Biomass energy can be converted to generate electricity, fuel vehicles and heat buildings using biofuel technologies. At the moment, biomass energy sources used in power plants include agricultural and farm residues, food processing residues, wood residues and methane gas from land fills. Biomass energy producers hope to significantly expand the supply of biomass energy by using trees and grasses as well.

Currently, there are more than 350 biomass energy plants generating 7,000 megawatts of biomass power in the United States. The producers who own these plants are quite diverse; they range from the electrical utilities, independent power producers, the wood manufacturing industry, and the pulp and paper industry.

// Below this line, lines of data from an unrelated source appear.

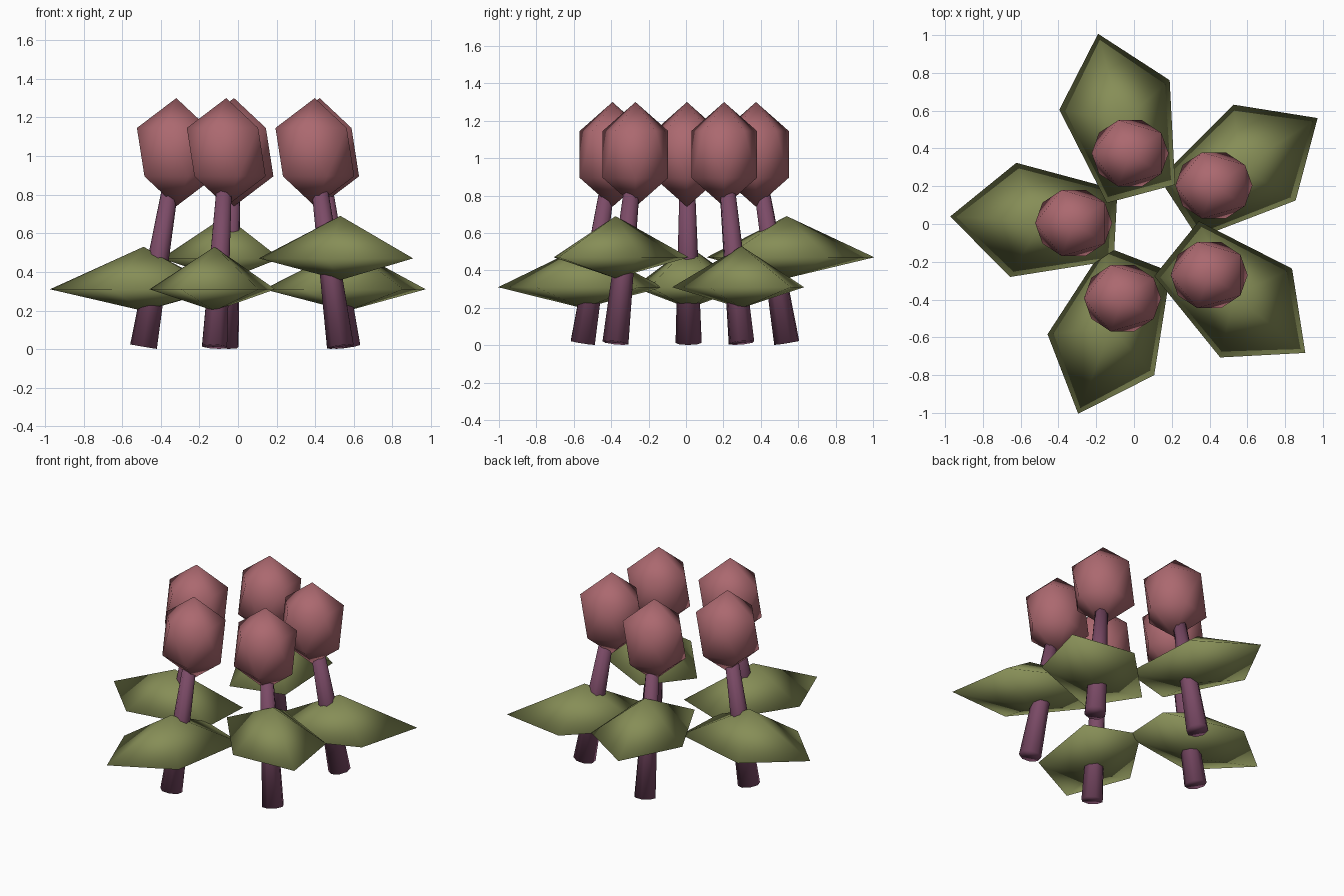
import bpy, bmesh, math
from mathutils import Matrix, Vector

cube = bpy.data.objects.get("Cube")
if cube:
    bpy.data.objects.remove(cube, do_unlink=True)


def material(name, rgb):
    mat = bpy.data.materials.new(name)
    mat.use_nodes = True
    mat.diffuse_color = (*rgb, 1)
    mat.node_tree.nodes["Principled BSDF"].inputs["Base Color"].default_value = (*rgb, 1)
    return mat


PINK = material("dusty pink", (0.41, 0.14, 0.16))
GREEN = material("olive green", (0.24, 0.27, 0.095))
PLUM = material("plum", (0.20, 0.07, 0.135))


def finish(name, bm, mat):
    bmesh.ops.recalc_face_normals(bm, faces=bm.faces)
    for face in bm.faces:
        face.smooth = True
    mesh = bpy.data.meshes.new(name)
    bm.to_mesh(mesh)
    bm.free()
    mesh.materials.append(mat)
    obj = bpy.data.objects.new(name, mesh)
    bpy.context.collection.objects.link(obj)


def make_bud(name, centre):
    # A stretched icosahedron with smooth normals
    bm = bmesh.new()
    shape = (Matrix.Translation(centre) @ Matrix.Diagonal((0.228, 0.206, 0.28, 1))
             @ Matrix.Rotation(math.pi, 4, 'Z'))
    bmesh.ops.create_icosphere(bm, subdivisions=1, radius=1, matrix=shape)
    finish(name, bm, PINK)


def make_stem(name, base, target):
    # A tapered tube leaning from the ground into the bud
    bm = bmesh.new()
    axis = (target - base) * 0.85
    turn = axis.to_track_quat('Z', 'Y').to_matrix().to_4x4()
    bmesh.ops.create_cone(bm, cap_ends=True, segments=8, radius1=0.07, radius2=0.041,
                          depth=axis.length,
                          matrix=Matrix.Translation(base + axis / 2) @ turn)
    finish(name, bm, PLUM)


def make_leaf(name, centre, angle):
    # A long pentagon rim joined to a high point above and a low point below
    bm = bmesh.new()
    corners = [i * math.tau / 5 for i in range(5)]
    rim = [bm.verts.new((0.485 * math.cos(a), 0.318 * math.sin(a), 0)) for a in corners]
    for height in (0.22, -0.112):
        tip = bm.verts.new((0, 0, height))
        for i in range(5):
            bm.faces.new((rim[i - 1], rim[i], tip))
    bm.transform(Matrix.Translation(centre) @ Matrix.Rotation(angle, 4, 'Z'))
    finish(name, bm, GREEN)


# Five flowers in a ring, leaning inwards, with two leaves set higher
middle = Vector((0.084, -0.016, 0))
for k, leaf_height in enumerate((0.31, 0.47, 0.31, 0.31, 0.47)):
    angle = math.radians(33 + 72 * k)
    out = Vector((math.cos(angle), math.sin(angle), 0))
    base = middle + out * 0.574 + Vector((0, 0, 0.013))
    bud = middle + out * 0.404 + Vector((0, 0, 1.02))
    make_stem(f"stem_{k + 1}", base, bud)
    make_bud(f"bud_{k + 1}", bud)
    make_leaf(f"leaf_{k + 1}", Vector((base.x, base.y, leaf_height)), angle)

Biomass energy is considered a renewable energy source because it can replenish itself (regrown), unlike fossil fuels such as coal and oil, which when used, are gone. And, unlike coal and oil, biomass energy is an alternative energy source because it doesn’t hurt the environment with harmful chemicals, such as carbon dioxide, which cause greenhouse gas emissions (GHG). Using renewable biomass resources not only reduce greenhouse gases, but they also reduce air pollutants and landfill wastes.


Biomass Energy in Today’s Marketplace

  • High costs in handling and transportation, as well as high moisture content, have long outweighed the low price of biomass energy feedstocks. Fuels that are filled with moisture are hard to burn properly and heat release is slow and hard to control. However, fuel upgrading options, such as pelletization and drying remedy this situation, thus making biomass energy more economically attractive.
  • Biomass energy can also make be useful in blending and co-firing applications with coal because of the low SO2, NOx, and metals emissions from biomass energy fuels, and their CO2 neutral status.


Biomass Energy – Benefits of Cogeneration

Cogeneration, the practice of producing both electricity and useful heat, is a great way of improving energy efficiency. Some sawmills, for example, use a lot of heat from boilers powered by biomass energy to supply energy to their kiln-drying operations. But any extra heat can help gasify biomass energy fuels so they can be used in a gas turbine, which is more efficient than a simple steam boiler. Additional savings can be produced by using combined cycle technology, which takes additional waste heat from the gas turbine to give power to a steam-driven turbine.